▸ **THE RECORDS**
____________
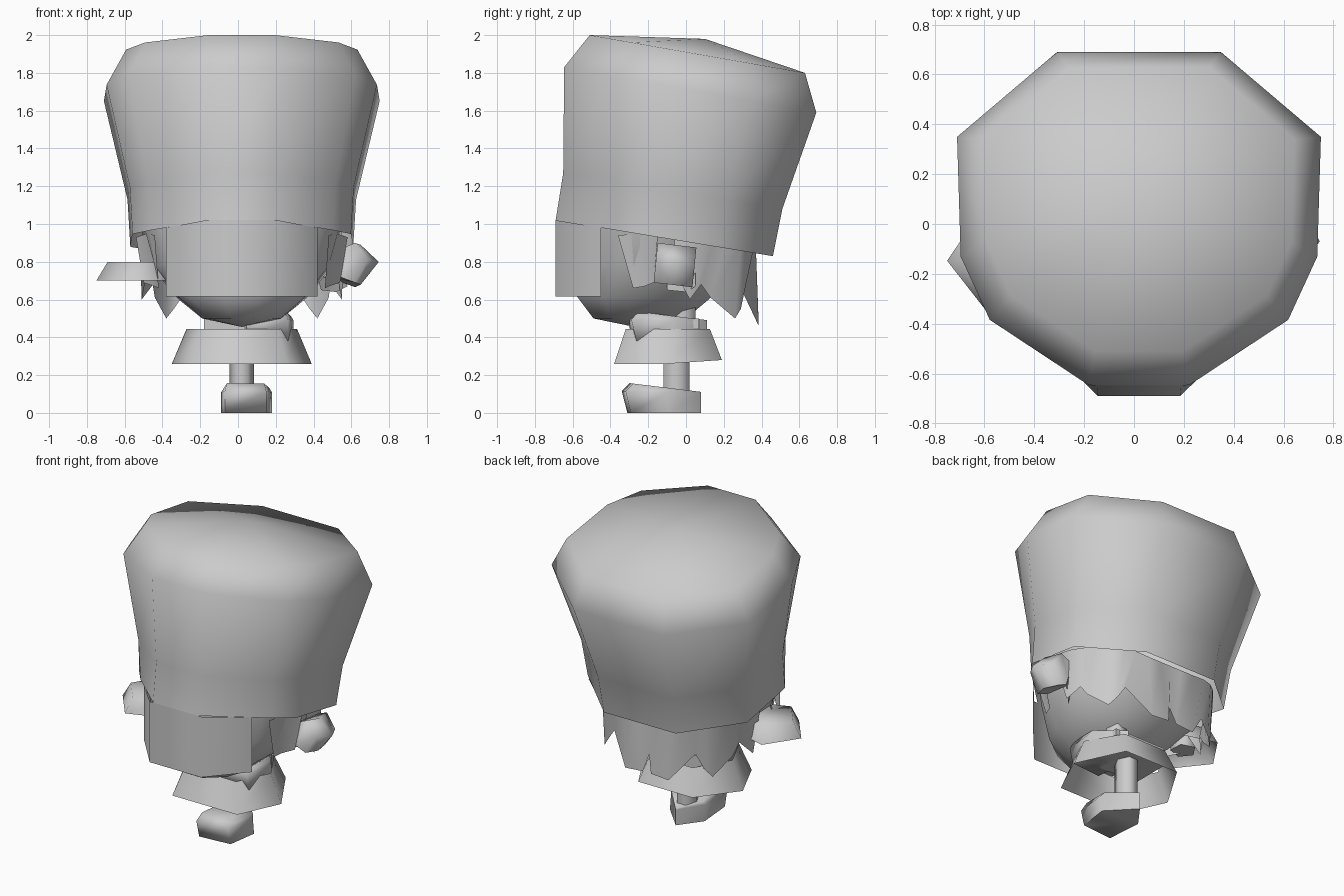
import bpy, math

if "Cube" in bpy.data.objects:
    bpy.data.objects.remove(bpy.data.objects["Cube"])

CX = 0.02  # the figure's own mirror plane


def make(name, verts, faces, angle=50):
    me = bpy.data.meshes.new(name)
    me.from_pydata(verts, [], faces)
    me.update()
    ob = bpy.data.objects.new(name, me)
    bpy.context.collection.objects.link(ob)
    bpy.ops.object.select_all(action='DESELECT')
    ob.select_set(True)
    bpy.context.view_layer.objects.active = ob
    bpy.ops.object.mode_set(mode='EDIT')
    bpy.ops.mesh.select_all(action='SELECT')
    bpy.ops.mesh.normals_make_consistent(inside=False)
    bpy.ops.object.mode_set(mode='OBJECT')
    bpy.ops.object.shade_smooth_by_angle(angle=math.radians(angle))
    return ob


def loft(name, rings, first=None, last=None, caps=(False, False), angle=75):
    """Skin closed rings; optional end points or flat caps."""
    n = len(rings[0])
    verts = [v for r in rings for v in r]
    faces = [(k * n + i, k * n + (i + 1) % n, (k + 1) * n + (i + 1) % n, (k + 1) * n + i)
             for k in range(len(rings) - 1) for i in range(n)]
    for start, tip, cap in ((0, first, caps[0]), ((len(rings) - 1) * n, last, caps[1])):
        if tip:
            verts.append(tip)
            faces += [(start + i, start + (i + 1) % n, len(verts) - 1) for i in range(n)]
        elif cap:
            faces.append(tuple(range(start, start + n)))
    return make(name, verts, faces, angle)


def strip(name, top, bottom, angle=75):
    n = len(top)
    return make(name, top + bottom, [(i, i + 1, n + i + 1, n + i) for i in range(n - 1)], angle)


def ring(yf, yb, hw, zf, zb, t2=0.195):
    """Ten-sided outline: x factor and front-to-back fraction for each corner."""
    half = [(0.28, 0), (0.82, t2), (0.98, 0.385), (1, 0.745), (0.45, 1)]
    return [(CX + x * hw, yf + t * (yb - yf), zf + t * (zb - zf))
            for x, t in half + [(-x, t) for x, t in reversed(half)]]


BOTH = (True, True)

# tall hat, leaning back, open at the rim
loft("tall_hat", [ring(-0.69, 0.46, 0.59, 1.02, 0.83, 0.28),
                  ring(-0.65, 0.51, 0.605, 1.27, 1.08, 0.24),
                  ring(-0.645, 0.69, 0.73, 1.83, 1.59),
                  ring(-0.51, 0.63, 0.625, 2.0, 1.80)], last=(CX, 0.1, 1.98), angle=60)

# rounded head
loft("head", [ring(-0.49, 0.0, 0.21, 0.50, 0.50),
              ring(-0.58, 0.12, 0.34, 0.62, 0.60),
              ring(-0.60, 0.24, 0.47, 0.80, 0.75, 0.25),
              ring(-0.60, 0.30, 0.53, 1.04, 0.92, 0.25)], first=(CX, -0.27, 0.455))

# band across the eyes
band = [(-0.38, -0.45), (-0.17, -0.69), (0.21, -0.69), (0.42, -0.45)]
strip("eye_band", [(x, y, 1.02 if y < -0.5 else 0.98) for x, y in band],
      [(x, y, 0.615) for x, y in band])

# jagged hair round the back: broad locks with narrow notches
low = [(0, .36, .58), (.03, .385, .47), (.16, .385, .46), (.30, .30, .64), (.36, .29, .55),
       (.40, .26, .50), (.46, .13, .61), (.47, .08, .68), (.53, .02, .60), (.50, -.06, .75)]
up = [(0, .37, .87), (.08, .37, .87), (.17, .37, .87), (.27, .36, .88), (.34, .34, .88),
      (.40, .29, .89), (.47, .21, .90), (.51, .14, .91), (.54, .06, .92), (.54, -.06, .94)]


def mirrored(pts):
    return [(CX - x, y, z) for x, y, z in reversed(pts[1:])] + [(CX + x, y, z) for x, y, z in pts]


strip("back_hair", mirrored(up), mirrored(low))

# lock of hair on each temple
for side, s in (("right", 1), ("left", -1)):
    strip(side + "_temple_lock",
          [(CX + s * .46, -.36, .94), (CX + s * .50, -.25, .95), (CX + s * .56, -.15, .93)],
          [(CX + s * .44, -.28, .66), (CX + s * .46, -.22, .67), (CX + s * .52, -.17, .69)])

# flared skirt, open below
hem = [(-.22, -.38), (.26, -.38), (.39, -.10), (.22, .19), (-.18, .19), (-.35, -.10)]
loft("skirt", [[(x, y, .26 + .02 * (y > 0)) for x, y in hem],
               [(CX + (x - CX) * .79, -.1 + (y + .1) * .78, .445) for x, y in hem]])


def pentagon(cx, cy, z, r, turn):
    angs = [math.radians(turn + 72 * i) for i in range(5)]
    return [(cx + r * math.cos(a), cy + r * math.sin(a), z) for a in angs]


# left sleeve cuff with a hand underneath
loft("left_cuff", [pentagon(-.53, -.14, .70, .22, 182), pentagon(-.51, -.14, .80, .18, 182)],
     caps=(False, True))
loft("left_hand", [pentagon(-.51, -.14, .70, .08, 182), pentagon(-.51, -.14, .79, .09, 182)],
     caps=(True, False))

# right fist: tilted, rounded five-sided block
fist = [(.55, .87), (.65, .90), (.745, .81), (.65, .69), (.54, .72)]
loft("right_fist", [[(.54 + (x - .54) * f, y + (z - .8) * .1, z - (y + .16) * .12) for x, z in fist]
                    for y, f in ((-.16, .72), (-.07, 1), (.045, .72))], caps=BOTH)
strip("right_sleeve", [(.42, -.10, .72), (.50, .0, .72), (.56, .05, .74)],
      [(.44, -.10, .65), (.52, .0, .64), (.58, .05, .67)])

# torso
loft("torso", [[(x, y, z) for x, y in ((-.18, -.2), (.2, -.2), (.2, .07), (-.18, .07))]
               for z in (0.38, 0.50)], caps=BOTH)


# legs with pentagonal shoes, the right one raised
def leg(side, dx, dy, dz, height):
    sole = [(-.07, -.34), (.15, -.32), (.18, -.10), (.02, .08), (-.09, -.08)]
    levels = [(0, .93, 0), (.105, 1, -.03), (.12, .9, -.11)]  # height, size, slope to the front
    loft(side + "_shoe", [[(.045 + (x - .045) * (1 if f > .9 else f) + dx,
                            .08 + (y - .08) * f + dy, dz + h + s * y) for x, y in sole]
                          for h, f, s in levels], caps=BOTH, angle=85)
    loft(side + "_leg", [[(.02 + dx + .065 * math.cos(a), -.05 + dy + .08 * math.sin(a), z)
                          for a in [math.pi * i / 3 for i in range(6)]]
                         for z in (dz + .11, dz + height)], caps=BOTH)


leg("left", 0, 0, 0, 0.58)
leg("right", 0.115, 0.03, 0.38, 0.26)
____________
▸ **EXERCISE OBJECTIVE**
Output each record above exactly; omit the images.

▸ **RESULT OF THE EXERCISE**
import bpy, math

if "Cube" in bpy.data.objects:
    bpy.data.objects.remove(bpy.data.objects["Cube"])

CX = 0.02  # the figure's own mirror plane


def make(name, verts, faces, angle=50):
    me = bpy.data.meshes.new(name)
    me.from_pydata(verts, [], faces)
    me.update()
    ob = bpy.data.objects.new(name, me)
    bpy.context.collection.objects.link(ob)
    bpy.ops.object.select_all(action='DESELECT')
    ob.select_set(True)
    bpy.context.view_layer.objects.active = ob
    bpy.ops.object.mode_set(mode='EDIT')
    bpy.ops.mesh.select_all(action='SELECT')
    bpy.ops.mesh.normals_make_consistent(inside=False)
    bpy.ops.object.mode_set(mode='OBJECT')
    bpy.ops.object.shade_smooth_by_angle(angle=math.radians(angle))
    return ob


def loft(name, rings, first=None, last=None, caps=(False, False), angle=75):
    """Skin closed rings; optional end points or flat caps."""
    n = len(rings[0])
    verts = [v for r in rings for v in r]
    faces = [(k * n + i, k * n + (i + 1) % n, (k + 1) * n + (i + 1) % n, (k + 1) * n + i)
             for k in range(len(rings) - 1) for i in range(n)]
    for start, tip, cap in ((0, first, caps[0]), ((len(rings) - 1) * n, last, caps[1])):
        if tip:
            verts.append(tip)
            faces += [(start + i, start + (i + 1) % n, len(verts) - 1) for i in range(n)]
        elif cap:
            faces.append(tuple(range(start, start + n)))
    return make(name, verts, faces, angle)


def strip(name, top, bottom, angle=75):
    n = len(top)
    return make(name, top + bottom, [(i, i + 1, n + i + 1, n + i) for i in range(n - 1)], angle)


def ring(yf, yb, hw, zf, zb, t2=0.195):
    """Ten-sided outline: x factor and front-to-back fraction for each corner."""
    half = [(0.28, 0), (0.82, t2), (0.98, 0.385), (1, 0.745), (0.45, 1)]
    return [(CX + x * hw, yf + t * (yb - yf), zf + t * (zb - zf))
            for x, t in half + [(-x, t) for x, t in reversed(half)]]


BOTH = (True, True)

# tall hat, leaning back, open at the rim
loft("tall_hat", [ring(-0.69, 0.46, 0.59, 1.02, 0.83, 0.28),
                  ring(-0.65, 0.51, 0.605, 1.27, 1.08, 0.24),
                  ring(-0.645, 0.69, 0.73, 1.83, 1.59),
                  ring(-0.51, 0.63, 0.625, 2.0, 1.80)], last=(CX, 0.1, 1.98), angle=60)

# rounded head
loft("head", [ring(-0.49, 0.0, 0.21, 0.50, 0.50),
              ring(-0.58, 0.12, 0.34, 0.62, 0.60),
              ring(-0.60, 0.24, 0.47, 0.80, 0.75, 0.25),
              ring(-0.60, 0.30, 0.53, 1.04, 0.92, 0.25)], first=(CX, -0.27, 0.455))

# band across the eyes
band = [(-0.38, -0.45), (-0.17, -0.69), (0.21, -0.69), (0.42, -0.45)]
strip("eye_band", [(x, y, 1.02 if y < -0.5 else 0.98) for x, y in band],
      [(x, y, 0.615) for x, y in band])

# jagged hair round the back: broad locks with narrow notches
low = [(0, .36, .58), (.03, .385, .47), (.16, .385, .46), (.30, .30, .64), (.36, .29, .55),
       (.40, .26, .50), (.46, .13, .61), (.47, .08, .68), (.53, .02, .60), (.50, -.06, .75)]
up = [(0, .37, .87), (.08, .37, .87), (.17, .37, .87), (.27, .36, .88), (.34, .34, .88),
      (.40, .29, .89), (.47, .21, .90), (.51, .14, .91), (.54, .06, .92), (.54, -.06, .94)]


def mirrored(pts):
    return [(CX - x, y, z) for x, y, z in reversed(pts[1:])] + [(CX + x, y, z) for x, y, z in pts]


strip("back_hair", mirrored(up), mirrored(low))

# lock of hair on each temple
for side, s in (("right", 1), ("left", -1)):
    strip(side + "_temple_lock",
          [(CX + s * .46, -.36, .94), (CX + s * .50, -.25, .95), (CX + s * .56, -.15, .93)],
          [(CX + s * .44, -.28, .66), (CX + s * .46, -.22, .67), (CX + s * .52, -.17, .69)])

# flared skirt, open below
hem = [(-.22, -.38), (.26, -.38), (.39, -.10), (.22, .19), (-.18, .19), (-.35, -.10)]
loft("skirt", [[(x, y, .26 + .02 * (y > 0)) for x, y in hem],
               [(CX + (x - CX) * .79, -.1 + (y + .1) * .78, .445) for x, y in hem]])


def pentagon(cx, cy, z, r, turn):
    angs = [math.radians(turn + 72 * i) for i in range(5)]
    return [(cx + r * math.cos(a), cy + r * math.sin(a), z) for a in angs]


# left sleeve cuff with a hand underneath
loft("left_cuff", [pentagon(-.53, -.14, .70, .22, 182), pentagon(-.51, -.14, .80, .18, 182)],
     caps=(False, True))
loft("left_hand", [pentagon(-.51, -.14, .70, .08, 182), pentagon(-.51, -.14, .79, .09, 182)],
     caps=(True, False))

# right fist: tilted, rounded five-sided block
fist = [(.55, .87), (.65, .90), (.745, .81), (.65, .69), (.54, .72)]
loft("right_fist", [[(.54 + (x - .54) * f, y + (z - .8) * .1, z - (y + .16) * .12) for x, z in fist]
                    for y, f in ((-.16, .72), (-.07, 1), (.045, .72))], caps=BOTH)
strip("right_sleeve", [(.42, -.10, .72), (.50, .0, .72), (.56, .05, .74)],
      [(.44, -.10, .65), (.52, .0, .64), (.58, .05, .67)])

# torso
loft("torso", [[(x, y, z) for x, y in ((-.18, -.2), (.2, -.2), (.2, .07), (-.18, .07))]
               for z in (0.38, 0.50)], caps=BOTH)


# legs with pentagonal shoes, the right one raised
def leg(side, dx, dy, dz, height):
    sole = [(-.07, -.34), (.15, -.32), (.18, -.10), (.02, .08), (-.09, -.08)]
    levels = [(0, .93, 0), (.105, 1, -.03), (.12, .9, -.11)]  # height, size, slope to the front
    loft(side + "_shoe", [[(.045 + (x - .045) * (1 if f > .9 else f) + dx,
                            .08 + (y - .08) * f + dy, dz + h + s * y) for x, y in sole]
                          for h, f, s in levels], caps=BOTH, angle=85)
    loft(side + "_leg", [[(.02 + dx + .065 * math.cos(a), -.05 + dy + .08 * math.sin(a), z)
                          for a in [math.pi * i / 3 for i in range(6)]]
                         for z in (dz + .11, dz + height)], caps=BOTH)


leg("left", 0, 0, 0, 0.58)
leg("right", 0.115, 0.03, 0.38, 0.26)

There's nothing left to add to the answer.